[Start of section]

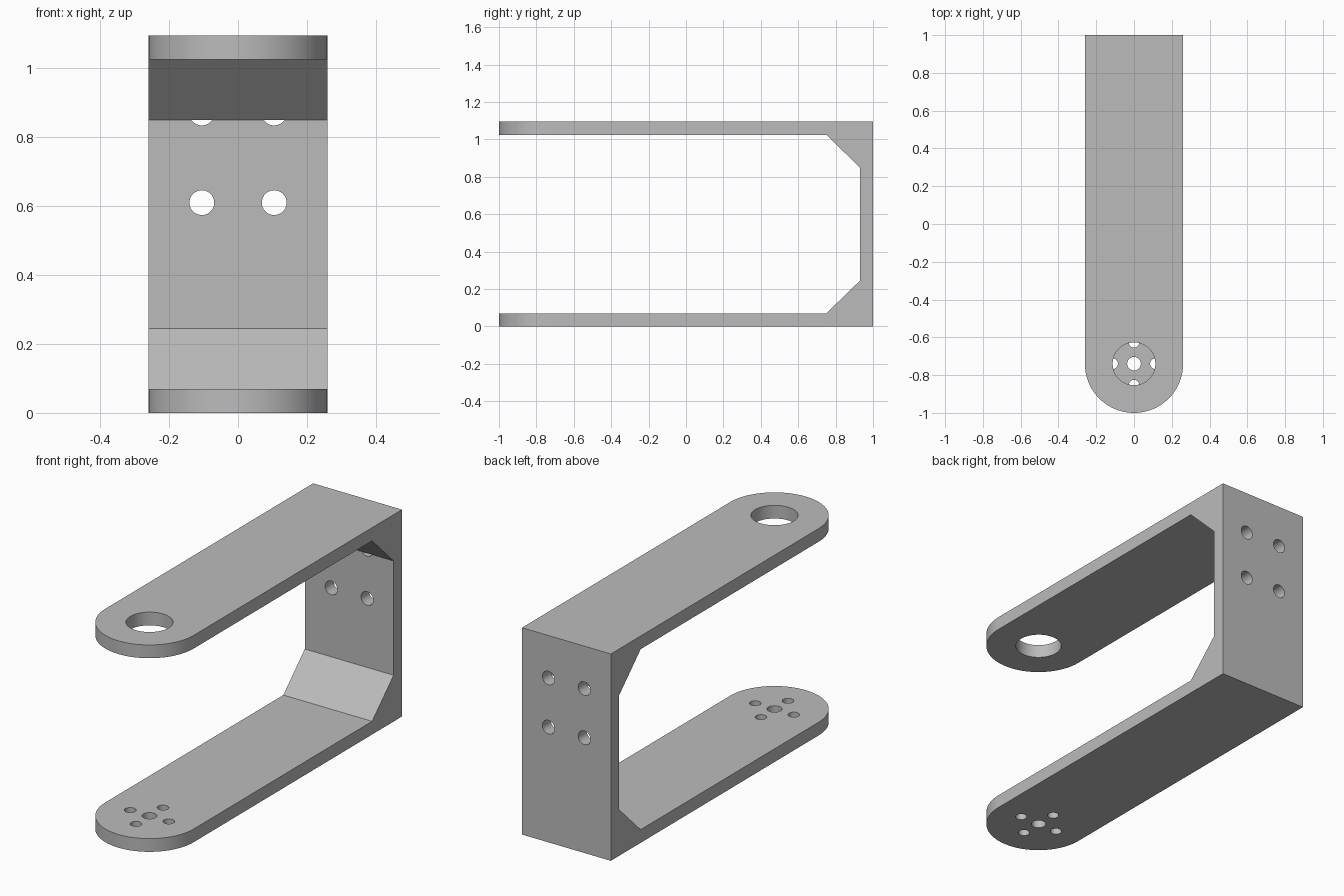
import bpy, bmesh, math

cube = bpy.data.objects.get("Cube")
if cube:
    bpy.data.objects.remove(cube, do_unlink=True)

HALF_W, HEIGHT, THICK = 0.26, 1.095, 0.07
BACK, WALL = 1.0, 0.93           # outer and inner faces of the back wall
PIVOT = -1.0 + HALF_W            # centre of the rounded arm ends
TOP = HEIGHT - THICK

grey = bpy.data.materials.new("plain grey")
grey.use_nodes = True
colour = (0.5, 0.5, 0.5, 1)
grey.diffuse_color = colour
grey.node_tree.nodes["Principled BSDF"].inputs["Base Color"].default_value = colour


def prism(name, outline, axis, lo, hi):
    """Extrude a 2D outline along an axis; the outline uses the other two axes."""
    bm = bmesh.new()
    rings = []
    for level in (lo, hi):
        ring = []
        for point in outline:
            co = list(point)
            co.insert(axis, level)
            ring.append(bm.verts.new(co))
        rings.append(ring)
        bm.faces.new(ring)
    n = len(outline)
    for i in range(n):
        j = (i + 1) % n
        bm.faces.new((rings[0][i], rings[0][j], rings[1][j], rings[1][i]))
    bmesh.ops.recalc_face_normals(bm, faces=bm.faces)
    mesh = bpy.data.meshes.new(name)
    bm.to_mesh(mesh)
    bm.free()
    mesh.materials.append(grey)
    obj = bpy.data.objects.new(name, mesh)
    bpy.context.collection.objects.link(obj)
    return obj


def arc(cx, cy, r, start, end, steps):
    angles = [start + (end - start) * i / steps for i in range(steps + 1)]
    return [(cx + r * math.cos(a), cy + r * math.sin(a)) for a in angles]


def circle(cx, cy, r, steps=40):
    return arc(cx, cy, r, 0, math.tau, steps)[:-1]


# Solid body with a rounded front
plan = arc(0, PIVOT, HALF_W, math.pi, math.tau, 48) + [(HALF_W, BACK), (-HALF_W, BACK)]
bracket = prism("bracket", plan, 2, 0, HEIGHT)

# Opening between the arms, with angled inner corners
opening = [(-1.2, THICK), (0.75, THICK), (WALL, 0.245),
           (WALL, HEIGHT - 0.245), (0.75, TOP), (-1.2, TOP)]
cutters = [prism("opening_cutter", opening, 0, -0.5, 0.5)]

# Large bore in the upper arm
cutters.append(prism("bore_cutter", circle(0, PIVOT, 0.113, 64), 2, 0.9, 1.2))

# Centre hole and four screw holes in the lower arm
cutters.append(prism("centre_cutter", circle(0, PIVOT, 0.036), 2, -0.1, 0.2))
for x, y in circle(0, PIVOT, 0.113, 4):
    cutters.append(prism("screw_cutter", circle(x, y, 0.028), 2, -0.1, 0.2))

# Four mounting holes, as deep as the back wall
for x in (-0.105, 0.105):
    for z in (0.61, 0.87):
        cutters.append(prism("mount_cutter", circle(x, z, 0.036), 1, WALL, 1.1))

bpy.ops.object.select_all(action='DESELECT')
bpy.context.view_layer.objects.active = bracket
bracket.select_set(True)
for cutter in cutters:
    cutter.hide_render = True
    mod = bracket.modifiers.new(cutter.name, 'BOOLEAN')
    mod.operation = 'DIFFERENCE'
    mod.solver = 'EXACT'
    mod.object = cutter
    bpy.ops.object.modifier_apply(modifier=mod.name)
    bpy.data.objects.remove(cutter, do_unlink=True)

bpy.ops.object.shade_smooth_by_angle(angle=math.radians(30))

[End of section]

* Instructions for the task: Starting at the line with "TOP = HEIGHT - THICK" and ending at the line with "bm.to_mesh(mesh)", print each line of the listing above exactly, with no other lines.

* Exercise output:
TOP = HEIGHT - THICK

grey = bpy.data.materials.new("plain grey")
grey.use_nodes = True
colour = (0.5, 0.5, 0.5, 1)
grey.diffuse_color = colour
grey.node_tree.nodes["Principled BSDF"].inputs["Base Color"].default_value = colour


def prism(name, outline, axis, lo, hi):
    """Extrude a 2D outline along an axis; the outline uses the other two axes."""
    bm = bmesh.new()
    rings = []
    for level in (lo, hi):
        ring = []
        for point in outline:
            co = list(point)
            co.insert(axis, level)
            ring.append(bm.verts.new(co))
        rings.append(ring)
        bm.faces.new(ring)
    n = len(outline)
    for i in range(n):
        j = (i + 1) % n
        bm.faces.new((rings[0][i], rings[0][j], rings[1][j], rings[1][i]))
    bmesh.ops.recalc_face_normals(bm, faces=bm.faces)
    mesh = bpy.data.meshes.new(name)
    bm.to_mesh(mesh)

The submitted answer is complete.